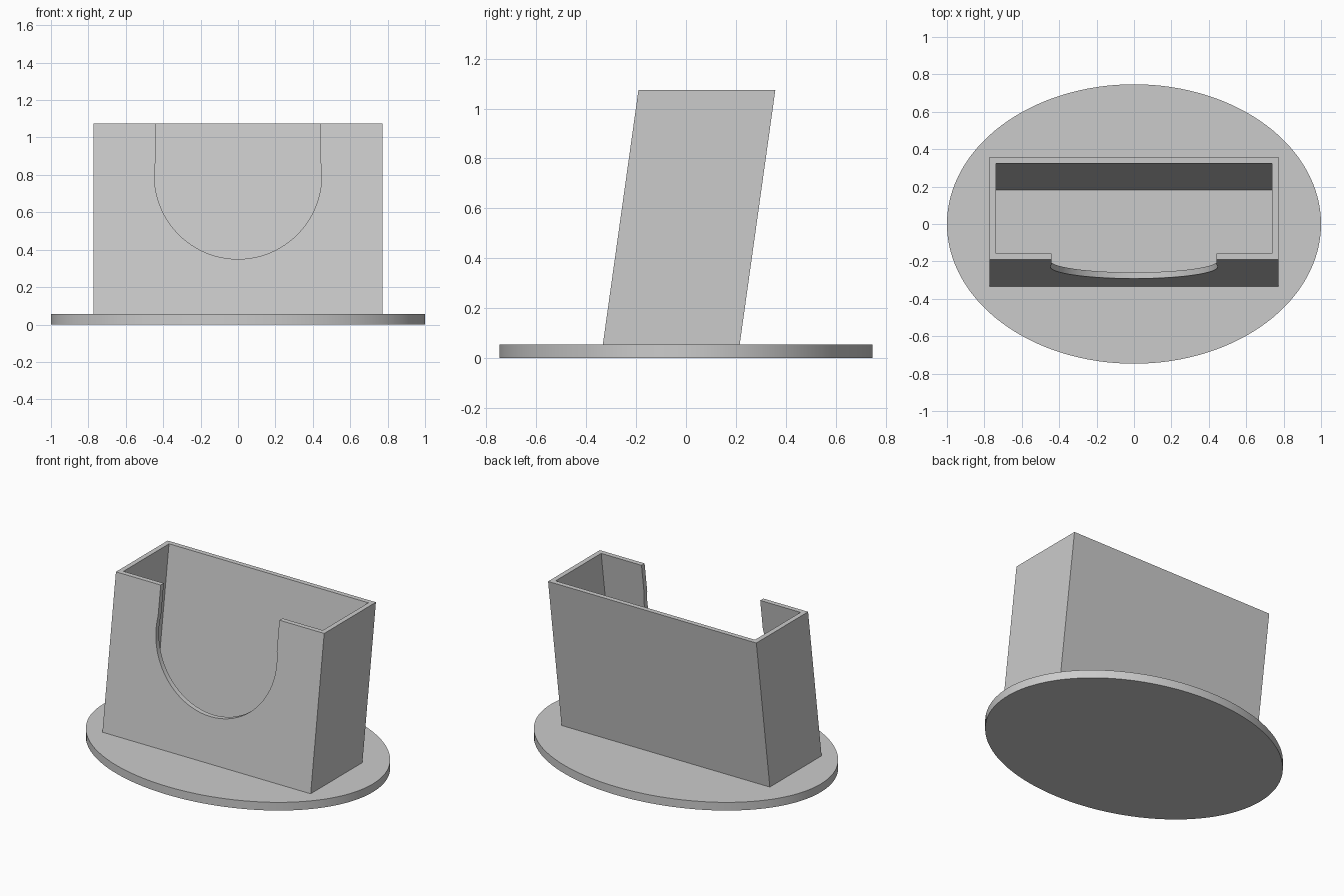
import bpy
import bmesh
from math import radians
from mathutils import Matrix

cube = bpy.data.objects.get("Cube")
if cube:
    bpy.data.objects.remove(cube)

BASE_TOP, TOP = 0.055, 1.075
LEAN = 0.14            # backward shift per unit of height
WALL = 0.033

grey = bpy.data.materials.new("plain_grey")
grey.use_nodes = True
grey.diffuse_color = (0.6, 0.6, 0.6, 1)
grey.node_tree.nodes["Principled BSDF"].inputs["Base Color"].default_value = (0.6, 0.6, 0.6, 1)


def add_object(name, bm):
    mesh = bpy.data.meshes.new(name)
    bm.to_mesh(mesh)
    bm.free()
    mesh.materials.append(grey)
    obj = bpy.data.objects.new(name, mesh)
    bpy.context.collection.objects.link(obj)
    return obj


def box(name, lo, hi, lean=0.0):
    """Box between two corners, sheared along y as it rises from the base."""
    bm = bmesh.new()
    bmesh.ops.create_cube(bm, size=1)
    for v in bm.verts:
        v.co = [lo[i] + (v.co[i] + 0.5) * (hi[i] - lo[i]) for i in range(3)]
        v.co.y += lean * (v.co.z - BASE_TOP)
    return add_object(name, bm)


def cylinder(name, radius, depth, matrix, segments=128):
    bm = bmesh.new()
    bmesh.ops.create_cone(bm, cap_ends=True, segments=segments, radius1=radius,
                          radius2=radius, depth=depth, matrix=matrix)
    return add_object(name, bm)


def activate(obj):
    bpy.ops.object.select_all(action='DESELECT')
    obj.select_set(True)
    bpy.context.view_layer.objects.active = obj


def cut(obj, cutter):
    """Subtract the cutter and discard it."""
    cutter.hide_render = True
    mod = obj.modifiers.new("cut", 'BOOLEAN')
    mod.operation = 'DIFFERENCE'
    mod.solver = 'EXACT'
    mod.object = cutter
    activate(obj)
    bpy.ops.object.modifier_apply(modifier=mod.name)
    bpy.data.objects.remove(cutter)


# Oval foot plate
base = cylinder("oval_base", 1, BASE_TOP,
                Matrix.Translation((0, 0, BASE_TOP / 2)) @ Matrix.Diagonal((1, 0.747, 1, 1)))

# Leaning open-topped holder, its walls sunk slightly into the plate
W, FRONT, BACK = 0.772, -0.333, 0.215
holder = box("leaning_holder", (-W, FRONT, 0.03), (W, BACK, TOP), LEAN)
cut(holder, box("hollow_cutter", (-W + WALL, FRONT + WALL, -0.1),
                (W - WALL, BACK - WALL, TOP + 0.2), LEAN))

# Round-bottomed notch through the front wall only
notch_z, notch_r, slot = 0.797, 0.447, 0.44
cut(holder, cylinder("round_notch_cutter", notch_r, 0.6,
                     Matrix.Translation((0, -0.3, notch_z)) @ Matrix.Rotation(radians(90), 4, 'X')))
cut(holder, box("slot_cutter", (-slot, -0.6, notch_z), (slot, 0, TOP + 0.2)))

for obj in (base, holder):
    activate(obj)
    bpy.ops.object.shade_smooth_by_angle(angle=radians(30))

▶ **TASK**
Identify the lines of the data that contain the word "True". Copy each of them.

▶ **SOLUTION FOR THIS PROBLEM**
grey.use_nodes = True
    bmesh.ops.create_cone(bm, cap_ends=True, segments=segments, radius1=radius,
    obj.select_set(True)
    cutter.hide_render = True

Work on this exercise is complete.